Problem description
Determine how many lines in the records hold "data", then give that number by itself.

··· Records provided ···

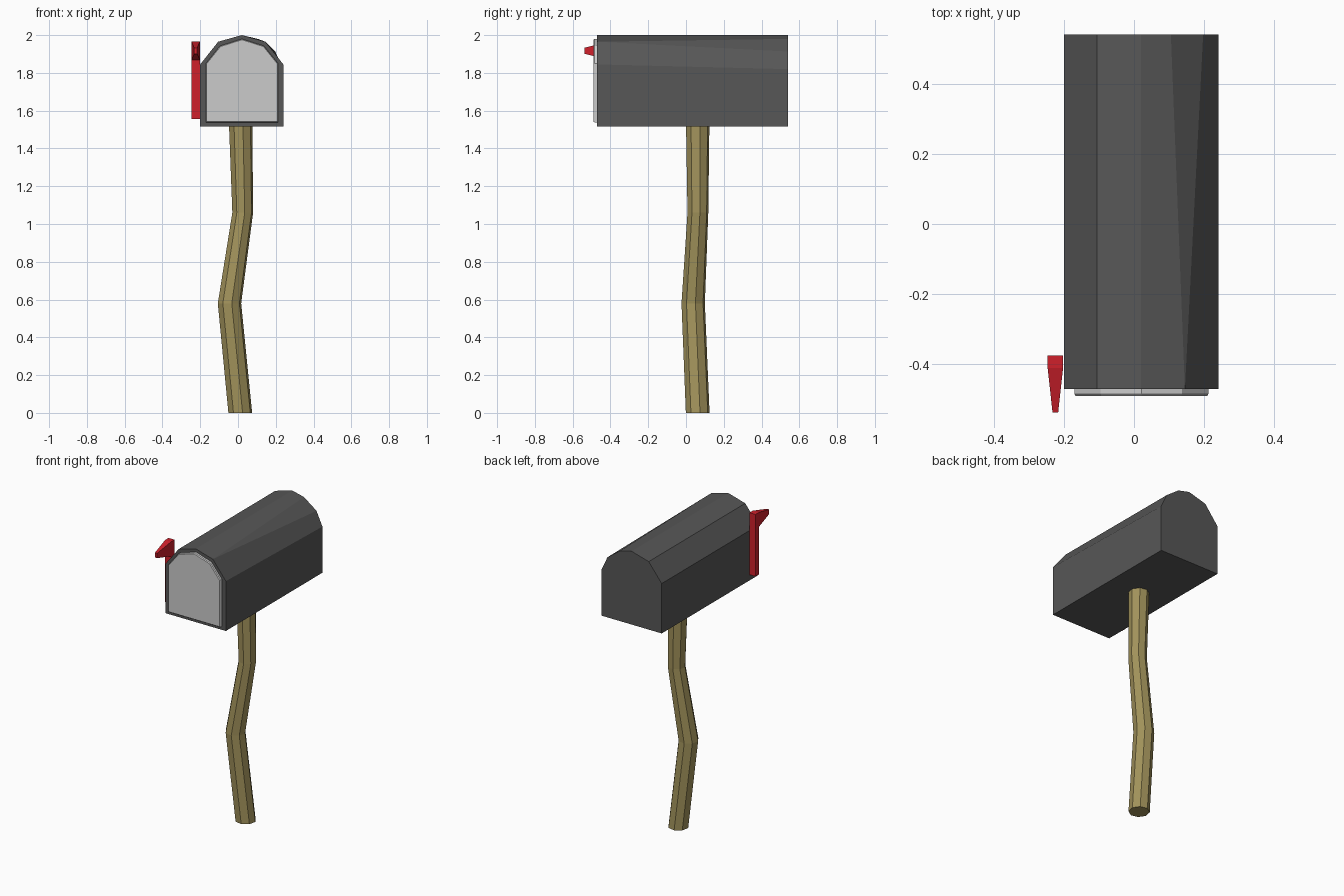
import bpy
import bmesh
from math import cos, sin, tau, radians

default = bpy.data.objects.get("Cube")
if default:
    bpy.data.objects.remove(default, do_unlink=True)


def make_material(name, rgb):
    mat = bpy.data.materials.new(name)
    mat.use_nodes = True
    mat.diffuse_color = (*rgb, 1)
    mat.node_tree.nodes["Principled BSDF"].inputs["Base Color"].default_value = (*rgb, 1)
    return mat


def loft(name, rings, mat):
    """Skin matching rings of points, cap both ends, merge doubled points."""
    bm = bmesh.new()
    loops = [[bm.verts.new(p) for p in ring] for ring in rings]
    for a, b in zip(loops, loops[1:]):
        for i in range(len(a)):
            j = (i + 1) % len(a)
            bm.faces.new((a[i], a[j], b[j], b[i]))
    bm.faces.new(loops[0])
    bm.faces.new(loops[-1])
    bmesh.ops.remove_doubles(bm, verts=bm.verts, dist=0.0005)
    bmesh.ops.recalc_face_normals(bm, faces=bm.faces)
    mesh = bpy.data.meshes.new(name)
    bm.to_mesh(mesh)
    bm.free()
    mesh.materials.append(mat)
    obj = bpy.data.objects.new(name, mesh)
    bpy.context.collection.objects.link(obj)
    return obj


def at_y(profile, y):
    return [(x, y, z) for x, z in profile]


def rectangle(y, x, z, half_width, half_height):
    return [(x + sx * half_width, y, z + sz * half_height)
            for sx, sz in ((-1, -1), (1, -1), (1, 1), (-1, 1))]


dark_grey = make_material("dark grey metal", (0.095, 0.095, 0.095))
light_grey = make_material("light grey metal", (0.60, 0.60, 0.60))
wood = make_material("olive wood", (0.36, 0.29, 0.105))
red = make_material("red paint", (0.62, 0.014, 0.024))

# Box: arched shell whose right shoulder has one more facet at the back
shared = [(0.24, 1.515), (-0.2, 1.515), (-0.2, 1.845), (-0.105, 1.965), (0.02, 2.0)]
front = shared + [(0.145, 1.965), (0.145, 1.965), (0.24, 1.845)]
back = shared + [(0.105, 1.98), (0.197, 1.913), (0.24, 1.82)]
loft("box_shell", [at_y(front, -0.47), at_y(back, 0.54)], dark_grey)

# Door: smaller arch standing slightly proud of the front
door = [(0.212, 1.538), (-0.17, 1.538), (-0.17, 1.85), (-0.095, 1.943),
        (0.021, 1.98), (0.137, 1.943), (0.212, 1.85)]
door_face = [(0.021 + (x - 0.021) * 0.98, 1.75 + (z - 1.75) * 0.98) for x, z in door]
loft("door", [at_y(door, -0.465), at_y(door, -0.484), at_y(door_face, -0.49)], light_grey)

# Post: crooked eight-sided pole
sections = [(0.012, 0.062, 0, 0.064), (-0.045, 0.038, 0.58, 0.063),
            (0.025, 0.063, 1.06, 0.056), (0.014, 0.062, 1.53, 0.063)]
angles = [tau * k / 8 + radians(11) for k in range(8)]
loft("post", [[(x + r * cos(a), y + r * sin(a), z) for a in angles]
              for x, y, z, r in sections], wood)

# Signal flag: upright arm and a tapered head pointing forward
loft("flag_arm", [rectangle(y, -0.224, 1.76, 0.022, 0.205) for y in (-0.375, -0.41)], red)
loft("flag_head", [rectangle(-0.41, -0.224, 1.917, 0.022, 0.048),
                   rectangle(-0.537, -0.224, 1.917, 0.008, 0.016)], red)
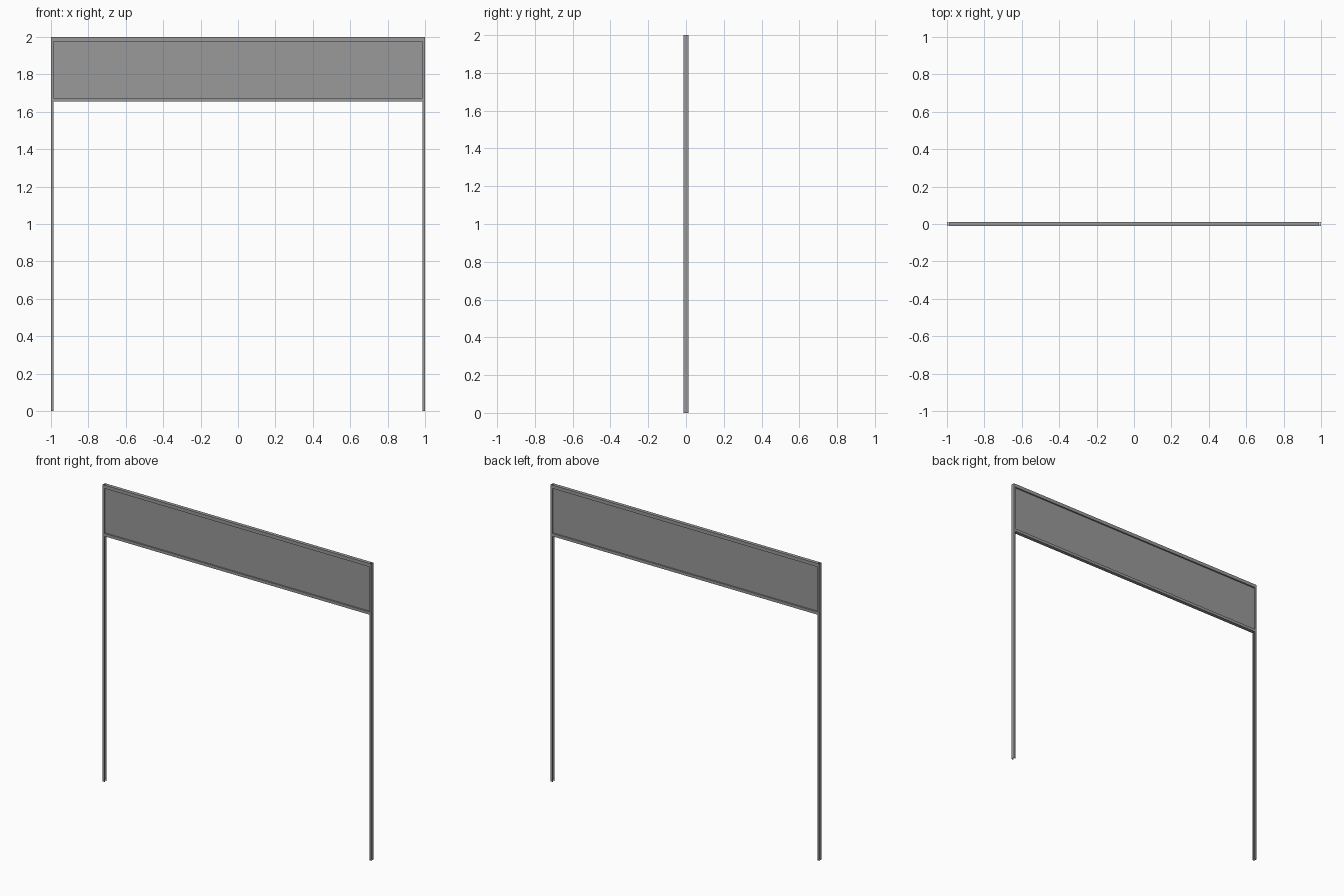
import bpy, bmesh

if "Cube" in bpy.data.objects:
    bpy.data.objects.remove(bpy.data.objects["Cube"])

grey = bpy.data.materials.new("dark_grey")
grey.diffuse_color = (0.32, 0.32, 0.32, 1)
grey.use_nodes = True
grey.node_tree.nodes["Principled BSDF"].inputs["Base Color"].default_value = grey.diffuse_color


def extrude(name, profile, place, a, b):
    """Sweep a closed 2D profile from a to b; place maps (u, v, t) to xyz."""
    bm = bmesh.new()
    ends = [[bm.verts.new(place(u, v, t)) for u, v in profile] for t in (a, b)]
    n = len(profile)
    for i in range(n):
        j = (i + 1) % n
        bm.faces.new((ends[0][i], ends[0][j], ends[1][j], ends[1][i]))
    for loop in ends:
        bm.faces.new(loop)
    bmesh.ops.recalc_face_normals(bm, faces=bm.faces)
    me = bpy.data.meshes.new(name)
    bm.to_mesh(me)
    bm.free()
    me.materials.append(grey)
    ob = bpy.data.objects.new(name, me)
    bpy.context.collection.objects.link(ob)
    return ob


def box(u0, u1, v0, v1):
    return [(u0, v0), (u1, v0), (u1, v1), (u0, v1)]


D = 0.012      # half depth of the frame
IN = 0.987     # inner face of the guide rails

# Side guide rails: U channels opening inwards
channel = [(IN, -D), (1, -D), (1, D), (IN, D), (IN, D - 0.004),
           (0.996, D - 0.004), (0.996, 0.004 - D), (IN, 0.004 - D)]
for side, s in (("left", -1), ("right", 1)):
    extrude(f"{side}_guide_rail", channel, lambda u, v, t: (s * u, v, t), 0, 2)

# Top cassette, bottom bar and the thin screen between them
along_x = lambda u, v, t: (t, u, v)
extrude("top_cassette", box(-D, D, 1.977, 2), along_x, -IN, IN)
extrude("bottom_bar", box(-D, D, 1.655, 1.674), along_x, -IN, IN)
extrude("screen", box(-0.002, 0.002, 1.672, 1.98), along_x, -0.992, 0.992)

···

Exercise response
10